- What needs to be done
Report each line of the data that includes the word "range".

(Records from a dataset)
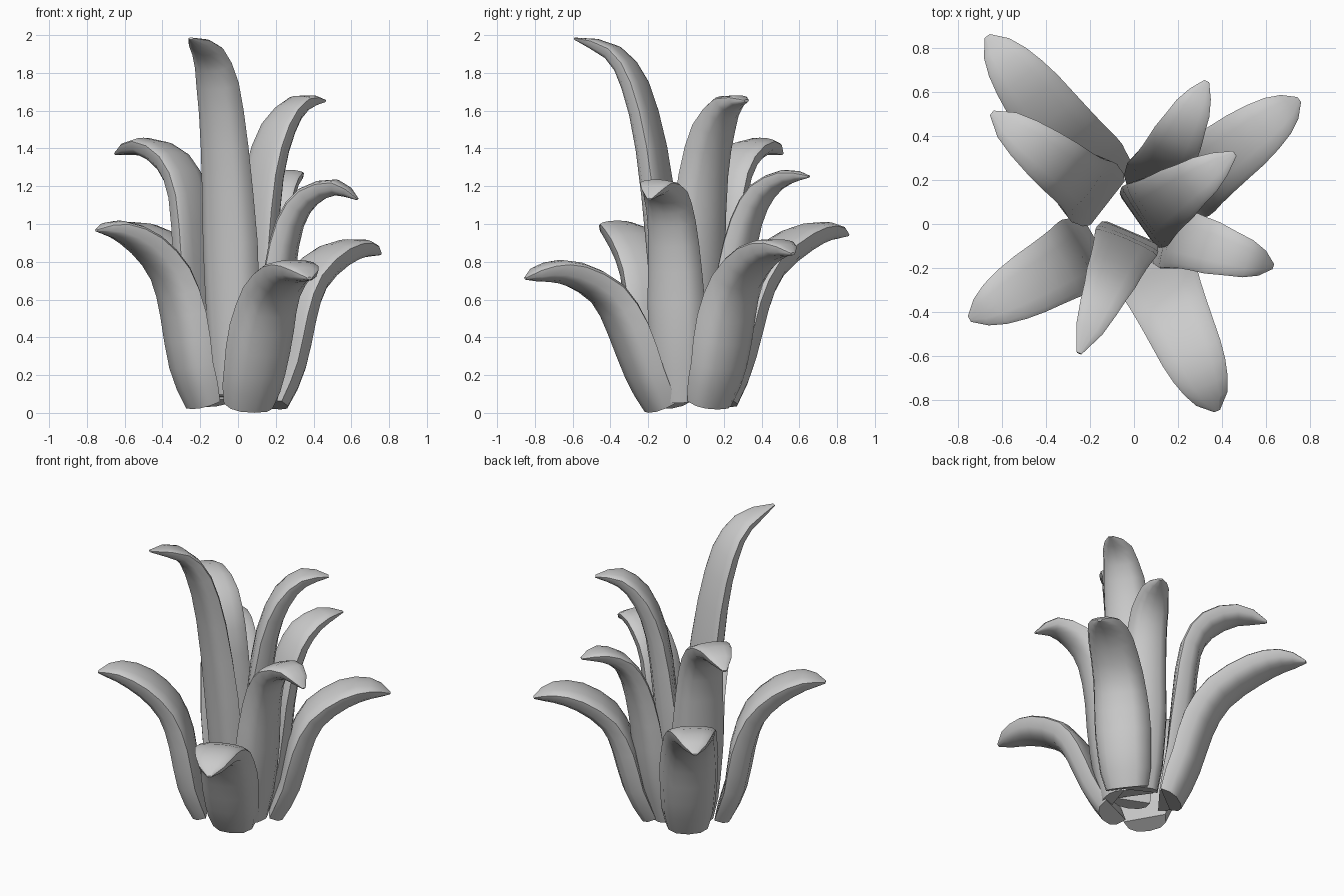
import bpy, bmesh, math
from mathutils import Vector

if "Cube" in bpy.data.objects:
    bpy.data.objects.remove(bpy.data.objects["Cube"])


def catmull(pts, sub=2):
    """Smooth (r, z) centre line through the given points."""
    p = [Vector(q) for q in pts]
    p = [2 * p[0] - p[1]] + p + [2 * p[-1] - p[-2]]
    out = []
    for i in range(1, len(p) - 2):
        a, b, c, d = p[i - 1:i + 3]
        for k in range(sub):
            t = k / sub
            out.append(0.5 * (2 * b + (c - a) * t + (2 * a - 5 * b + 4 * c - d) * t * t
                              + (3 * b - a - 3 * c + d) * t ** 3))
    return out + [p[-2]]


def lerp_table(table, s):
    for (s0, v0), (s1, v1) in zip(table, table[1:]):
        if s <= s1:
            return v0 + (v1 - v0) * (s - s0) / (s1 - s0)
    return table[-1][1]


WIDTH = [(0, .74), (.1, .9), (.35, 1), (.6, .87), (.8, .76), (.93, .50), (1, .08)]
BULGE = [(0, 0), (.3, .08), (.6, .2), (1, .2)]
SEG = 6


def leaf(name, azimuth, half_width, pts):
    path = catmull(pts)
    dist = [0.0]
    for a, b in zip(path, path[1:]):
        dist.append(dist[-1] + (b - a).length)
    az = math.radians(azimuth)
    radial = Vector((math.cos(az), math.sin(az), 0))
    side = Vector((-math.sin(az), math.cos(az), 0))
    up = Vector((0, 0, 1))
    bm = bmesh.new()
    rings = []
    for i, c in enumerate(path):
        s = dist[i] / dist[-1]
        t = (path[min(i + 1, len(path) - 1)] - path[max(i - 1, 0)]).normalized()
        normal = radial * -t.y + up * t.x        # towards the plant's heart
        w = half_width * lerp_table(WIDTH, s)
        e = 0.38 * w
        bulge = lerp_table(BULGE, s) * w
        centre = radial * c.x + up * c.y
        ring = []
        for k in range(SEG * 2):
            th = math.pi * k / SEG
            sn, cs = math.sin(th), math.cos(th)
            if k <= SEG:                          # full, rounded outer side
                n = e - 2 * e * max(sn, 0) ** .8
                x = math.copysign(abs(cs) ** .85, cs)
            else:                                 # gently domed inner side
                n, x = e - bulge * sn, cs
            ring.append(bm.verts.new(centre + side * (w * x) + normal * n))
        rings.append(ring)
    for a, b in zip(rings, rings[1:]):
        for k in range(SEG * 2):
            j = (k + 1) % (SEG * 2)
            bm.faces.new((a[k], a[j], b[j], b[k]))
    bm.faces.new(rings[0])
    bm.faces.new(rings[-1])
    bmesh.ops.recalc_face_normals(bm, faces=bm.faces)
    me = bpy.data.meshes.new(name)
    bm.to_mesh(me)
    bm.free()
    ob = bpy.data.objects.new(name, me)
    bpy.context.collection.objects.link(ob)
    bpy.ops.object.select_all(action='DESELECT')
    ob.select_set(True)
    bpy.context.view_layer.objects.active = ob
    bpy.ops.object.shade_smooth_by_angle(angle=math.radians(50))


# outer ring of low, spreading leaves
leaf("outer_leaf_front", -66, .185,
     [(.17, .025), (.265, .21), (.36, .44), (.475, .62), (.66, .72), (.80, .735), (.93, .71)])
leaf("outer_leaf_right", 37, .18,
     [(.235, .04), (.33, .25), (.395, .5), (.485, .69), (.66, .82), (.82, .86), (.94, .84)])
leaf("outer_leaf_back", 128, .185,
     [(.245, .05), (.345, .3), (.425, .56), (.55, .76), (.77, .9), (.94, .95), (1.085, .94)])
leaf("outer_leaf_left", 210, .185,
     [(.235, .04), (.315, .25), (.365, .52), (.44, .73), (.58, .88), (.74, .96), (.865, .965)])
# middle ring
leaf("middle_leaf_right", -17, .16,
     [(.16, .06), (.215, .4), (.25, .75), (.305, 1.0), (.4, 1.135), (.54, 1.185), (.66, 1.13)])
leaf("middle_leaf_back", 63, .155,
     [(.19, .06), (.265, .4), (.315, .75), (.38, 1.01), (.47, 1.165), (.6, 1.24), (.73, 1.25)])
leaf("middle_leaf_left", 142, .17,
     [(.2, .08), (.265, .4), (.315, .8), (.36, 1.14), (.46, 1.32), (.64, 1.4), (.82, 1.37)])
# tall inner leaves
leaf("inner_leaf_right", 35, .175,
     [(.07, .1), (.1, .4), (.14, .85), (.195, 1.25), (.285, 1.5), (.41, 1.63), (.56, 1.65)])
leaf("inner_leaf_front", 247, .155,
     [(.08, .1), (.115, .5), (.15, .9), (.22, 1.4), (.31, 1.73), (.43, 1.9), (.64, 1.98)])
---
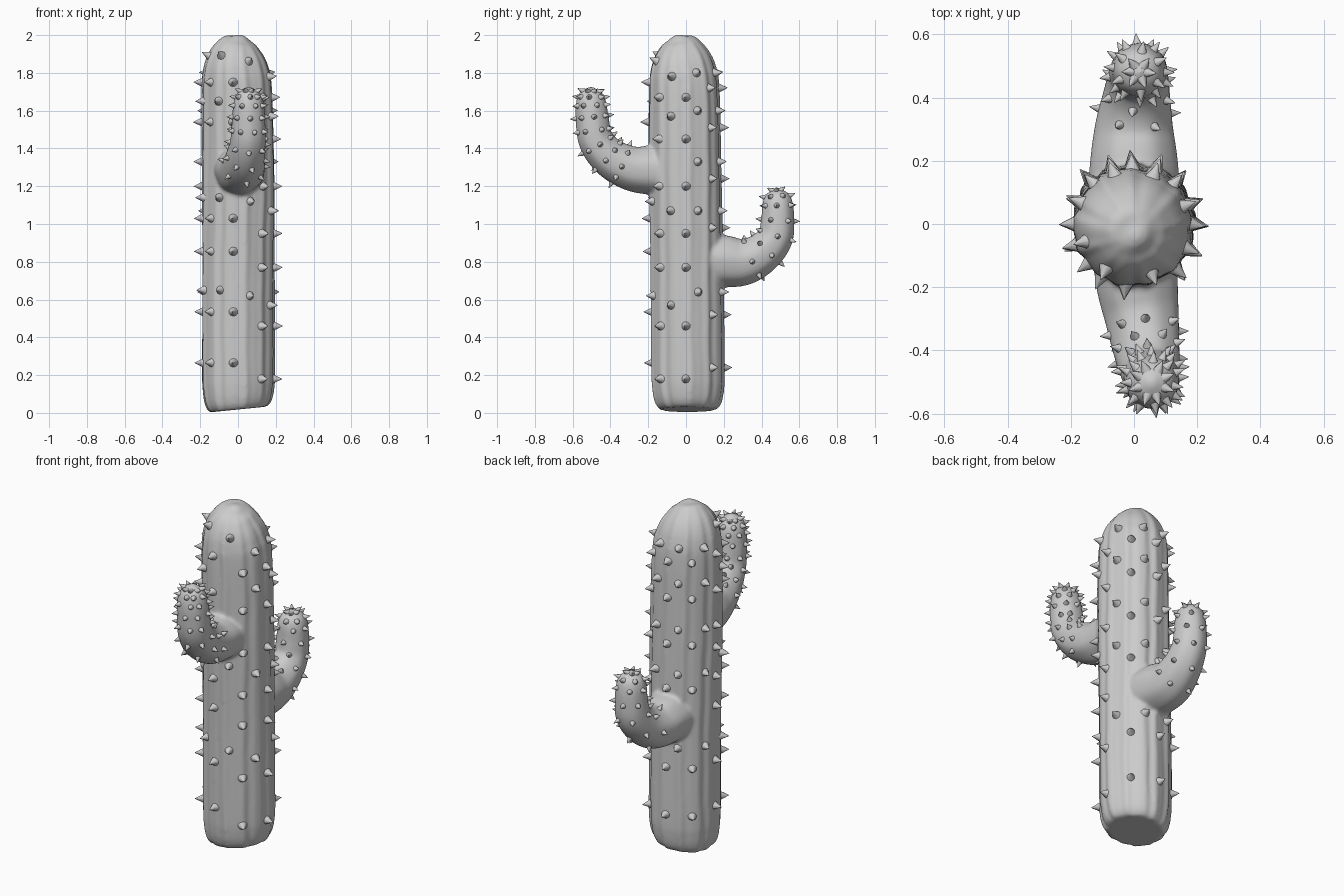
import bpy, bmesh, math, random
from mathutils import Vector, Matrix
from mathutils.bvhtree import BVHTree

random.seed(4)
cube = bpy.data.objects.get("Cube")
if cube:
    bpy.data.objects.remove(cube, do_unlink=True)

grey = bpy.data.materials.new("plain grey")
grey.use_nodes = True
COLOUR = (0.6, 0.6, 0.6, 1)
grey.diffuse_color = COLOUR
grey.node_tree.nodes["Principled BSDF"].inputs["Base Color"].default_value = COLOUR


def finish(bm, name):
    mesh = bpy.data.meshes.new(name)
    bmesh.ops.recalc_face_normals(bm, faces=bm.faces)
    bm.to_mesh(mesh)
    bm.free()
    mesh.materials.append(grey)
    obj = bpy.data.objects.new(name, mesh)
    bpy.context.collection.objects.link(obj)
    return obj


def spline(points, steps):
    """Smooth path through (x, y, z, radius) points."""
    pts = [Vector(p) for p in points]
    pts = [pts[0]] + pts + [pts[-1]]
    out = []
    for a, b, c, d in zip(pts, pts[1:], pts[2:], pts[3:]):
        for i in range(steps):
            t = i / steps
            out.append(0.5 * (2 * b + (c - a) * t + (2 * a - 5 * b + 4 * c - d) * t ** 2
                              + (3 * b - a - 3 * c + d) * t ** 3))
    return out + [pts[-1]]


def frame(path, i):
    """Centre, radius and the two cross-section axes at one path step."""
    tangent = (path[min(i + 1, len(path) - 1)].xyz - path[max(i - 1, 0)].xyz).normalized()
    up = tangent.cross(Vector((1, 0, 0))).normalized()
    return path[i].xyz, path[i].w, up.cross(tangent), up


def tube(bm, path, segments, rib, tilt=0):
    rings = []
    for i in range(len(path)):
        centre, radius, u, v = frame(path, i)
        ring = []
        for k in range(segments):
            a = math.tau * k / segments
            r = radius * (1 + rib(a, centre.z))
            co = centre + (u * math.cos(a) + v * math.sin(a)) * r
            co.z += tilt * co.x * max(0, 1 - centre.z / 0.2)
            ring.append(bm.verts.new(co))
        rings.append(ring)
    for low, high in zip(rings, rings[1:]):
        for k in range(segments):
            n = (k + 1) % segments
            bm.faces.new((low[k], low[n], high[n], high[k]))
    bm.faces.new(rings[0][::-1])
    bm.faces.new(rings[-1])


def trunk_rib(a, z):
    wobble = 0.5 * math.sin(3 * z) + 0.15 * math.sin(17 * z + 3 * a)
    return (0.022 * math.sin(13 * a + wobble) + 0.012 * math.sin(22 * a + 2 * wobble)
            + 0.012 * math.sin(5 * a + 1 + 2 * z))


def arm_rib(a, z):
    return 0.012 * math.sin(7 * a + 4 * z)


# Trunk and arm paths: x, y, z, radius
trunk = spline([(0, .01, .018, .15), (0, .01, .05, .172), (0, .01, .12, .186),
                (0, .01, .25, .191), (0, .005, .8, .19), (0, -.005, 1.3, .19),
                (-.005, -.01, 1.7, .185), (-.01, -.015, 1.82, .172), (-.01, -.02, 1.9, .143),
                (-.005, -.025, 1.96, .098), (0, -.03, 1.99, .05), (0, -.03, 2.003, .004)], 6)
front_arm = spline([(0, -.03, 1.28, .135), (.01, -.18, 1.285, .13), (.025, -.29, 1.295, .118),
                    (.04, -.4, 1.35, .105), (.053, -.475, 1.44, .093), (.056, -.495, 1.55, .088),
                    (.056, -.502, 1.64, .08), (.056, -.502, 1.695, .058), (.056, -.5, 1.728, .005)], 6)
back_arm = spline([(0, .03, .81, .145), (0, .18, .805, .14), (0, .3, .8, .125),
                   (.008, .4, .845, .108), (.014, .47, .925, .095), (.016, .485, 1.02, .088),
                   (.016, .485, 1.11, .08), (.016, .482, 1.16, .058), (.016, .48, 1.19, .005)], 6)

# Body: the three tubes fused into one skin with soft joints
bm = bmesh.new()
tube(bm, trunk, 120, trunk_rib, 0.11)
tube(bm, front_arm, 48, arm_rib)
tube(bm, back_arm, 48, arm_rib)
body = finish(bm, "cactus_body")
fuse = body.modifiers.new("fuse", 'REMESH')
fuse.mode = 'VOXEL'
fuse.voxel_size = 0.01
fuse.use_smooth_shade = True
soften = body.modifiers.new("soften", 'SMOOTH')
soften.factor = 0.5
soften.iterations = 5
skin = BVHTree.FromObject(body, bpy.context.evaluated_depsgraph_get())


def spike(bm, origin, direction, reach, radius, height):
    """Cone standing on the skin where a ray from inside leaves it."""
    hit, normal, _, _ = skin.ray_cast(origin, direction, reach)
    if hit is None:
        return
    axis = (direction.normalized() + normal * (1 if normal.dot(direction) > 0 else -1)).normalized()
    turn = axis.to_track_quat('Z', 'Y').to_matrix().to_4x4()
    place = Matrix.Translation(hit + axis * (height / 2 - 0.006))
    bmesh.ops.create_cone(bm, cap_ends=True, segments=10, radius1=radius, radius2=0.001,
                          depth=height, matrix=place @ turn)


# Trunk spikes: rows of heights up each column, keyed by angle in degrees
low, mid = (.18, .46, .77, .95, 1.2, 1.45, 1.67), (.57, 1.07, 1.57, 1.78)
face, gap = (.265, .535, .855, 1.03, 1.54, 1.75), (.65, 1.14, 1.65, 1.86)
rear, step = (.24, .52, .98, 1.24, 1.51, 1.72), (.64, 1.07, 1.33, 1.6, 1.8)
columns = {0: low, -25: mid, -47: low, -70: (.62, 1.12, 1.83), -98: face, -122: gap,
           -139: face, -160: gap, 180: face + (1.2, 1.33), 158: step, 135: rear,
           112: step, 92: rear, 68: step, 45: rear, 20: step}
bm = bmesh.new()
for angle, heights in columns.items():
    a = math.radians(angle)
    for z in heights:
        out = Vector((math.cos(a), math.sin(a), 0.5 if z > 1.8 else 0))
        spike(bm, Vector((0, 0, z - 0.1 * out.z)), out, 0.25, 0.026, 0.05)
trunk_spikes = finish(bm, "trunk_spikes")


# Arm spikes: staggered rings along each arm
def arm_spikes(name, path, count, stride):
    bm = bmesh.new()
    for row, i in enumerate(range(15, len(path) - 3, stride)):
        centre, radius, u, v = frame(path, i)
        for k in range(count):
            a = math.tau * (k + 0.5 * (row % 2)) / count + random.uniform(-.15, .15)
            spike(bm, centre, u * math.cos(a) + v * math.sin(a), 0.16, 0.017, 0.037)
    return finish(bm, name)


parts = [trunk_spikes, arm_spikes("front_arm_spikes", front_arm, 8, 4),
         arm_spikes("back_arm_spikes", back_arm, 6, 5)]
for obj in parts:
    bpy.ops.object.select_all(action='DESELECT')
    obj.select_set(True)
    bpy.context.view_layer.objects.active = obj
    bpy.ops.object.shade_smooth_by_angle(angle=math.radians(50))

- Output
    for i in range(1, len(p) - 2):
        for k in range(sub):
        for k in range(SEG * 2):
        for k in range(SEG * 2):
        for i in range(steps):
    for i in range(len(path)):
        for k in range(segments):
        for k in range(segments):
    for row, i in enumerate(range(15, len(path) - 3, stride)):
        for k in range(count):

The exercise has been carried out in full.